Directions for this task: Within the listing below, count the lines that include "rings" and give the count alone.

----- Data for this task

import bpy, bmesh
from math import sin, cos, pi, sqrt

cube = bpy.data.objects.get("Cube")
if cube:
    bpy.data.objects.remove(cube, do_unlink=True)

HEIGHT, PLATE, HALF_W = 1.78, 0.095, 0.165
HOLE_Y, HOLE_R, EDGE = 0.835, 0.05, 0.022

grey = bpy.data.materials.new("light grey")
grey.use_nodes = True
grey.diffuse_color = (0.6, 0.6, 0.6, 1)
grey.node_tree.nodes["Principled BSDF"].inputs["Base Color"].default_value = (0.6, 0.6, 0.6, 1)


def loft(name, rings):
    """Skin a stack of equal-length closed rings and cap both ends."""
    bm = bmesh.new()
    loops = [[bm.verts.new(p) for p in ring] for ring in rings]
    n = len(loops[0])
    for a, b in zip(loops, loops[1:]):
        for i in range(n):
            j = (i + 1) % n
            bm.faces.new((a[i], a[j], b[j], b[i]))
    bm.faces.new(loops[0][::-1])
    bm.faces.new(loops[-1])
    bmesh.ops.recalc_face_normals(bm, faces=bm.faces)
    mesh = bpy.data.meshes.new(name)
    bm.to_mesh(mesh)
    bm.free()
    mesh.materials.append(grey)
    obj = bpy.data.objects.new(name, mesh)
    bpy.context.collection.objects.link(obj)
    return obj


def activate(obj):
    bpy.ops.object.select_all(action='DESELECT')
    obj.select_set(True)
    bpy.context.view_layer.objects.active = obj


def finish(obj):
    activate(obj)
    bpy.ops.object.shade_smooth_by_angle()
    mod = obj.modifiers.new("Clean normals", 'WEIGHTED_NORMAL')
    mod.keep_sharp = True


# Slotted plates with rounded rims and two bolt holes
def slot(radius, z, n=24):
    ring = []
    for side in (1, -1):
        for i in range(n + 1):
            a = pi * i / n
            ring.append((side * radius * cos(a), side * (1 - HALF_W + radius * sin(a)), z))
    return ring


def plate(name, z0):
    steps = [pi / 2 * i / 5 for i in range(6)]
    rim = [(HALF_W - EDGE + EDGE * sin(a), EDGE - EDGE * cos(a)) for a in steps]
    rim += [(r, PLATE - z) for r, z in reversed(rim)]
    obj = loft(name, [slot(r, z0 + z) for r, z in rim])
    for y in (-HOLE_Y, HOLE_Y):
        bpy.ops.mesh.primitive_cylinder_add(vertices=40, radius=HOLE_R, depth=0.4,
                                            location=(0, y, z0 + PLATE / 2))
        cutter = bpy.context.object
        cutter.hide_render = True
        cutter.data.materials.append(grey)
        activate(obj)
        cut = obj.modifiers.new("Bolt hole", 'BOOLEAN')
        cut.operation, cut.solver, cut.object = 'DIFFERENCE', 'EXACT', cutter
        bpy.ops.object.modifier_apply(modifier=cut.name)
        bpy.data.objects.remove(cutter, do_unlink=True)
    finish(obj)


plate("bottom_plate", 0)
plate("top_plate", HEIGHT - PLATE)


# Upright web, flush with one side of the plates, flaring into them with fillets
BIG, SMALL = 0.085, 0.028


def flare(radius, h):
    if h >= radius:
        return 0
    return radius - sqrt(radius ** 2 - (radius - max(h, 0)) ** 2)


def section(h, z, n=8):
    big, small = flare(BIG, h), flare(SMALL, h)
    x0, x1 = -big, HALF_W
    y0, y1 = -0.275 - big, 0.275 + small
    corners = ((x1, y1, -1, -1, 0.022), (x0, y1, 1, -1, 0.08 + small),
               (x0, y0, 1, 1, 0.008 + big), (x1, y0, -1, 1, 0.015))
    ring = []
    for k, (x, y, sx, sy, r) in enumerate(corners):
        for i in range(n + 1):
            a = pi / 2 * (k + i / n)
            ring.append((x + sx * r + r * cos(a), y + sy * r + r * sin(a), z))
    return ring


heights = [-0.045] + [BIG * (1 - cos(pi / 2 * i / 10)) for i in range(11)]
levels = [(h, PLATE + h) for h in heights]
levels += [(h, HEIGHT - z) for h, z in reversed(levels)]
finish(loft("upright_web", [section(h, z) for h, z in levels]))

----------

Answer for this exercise: 3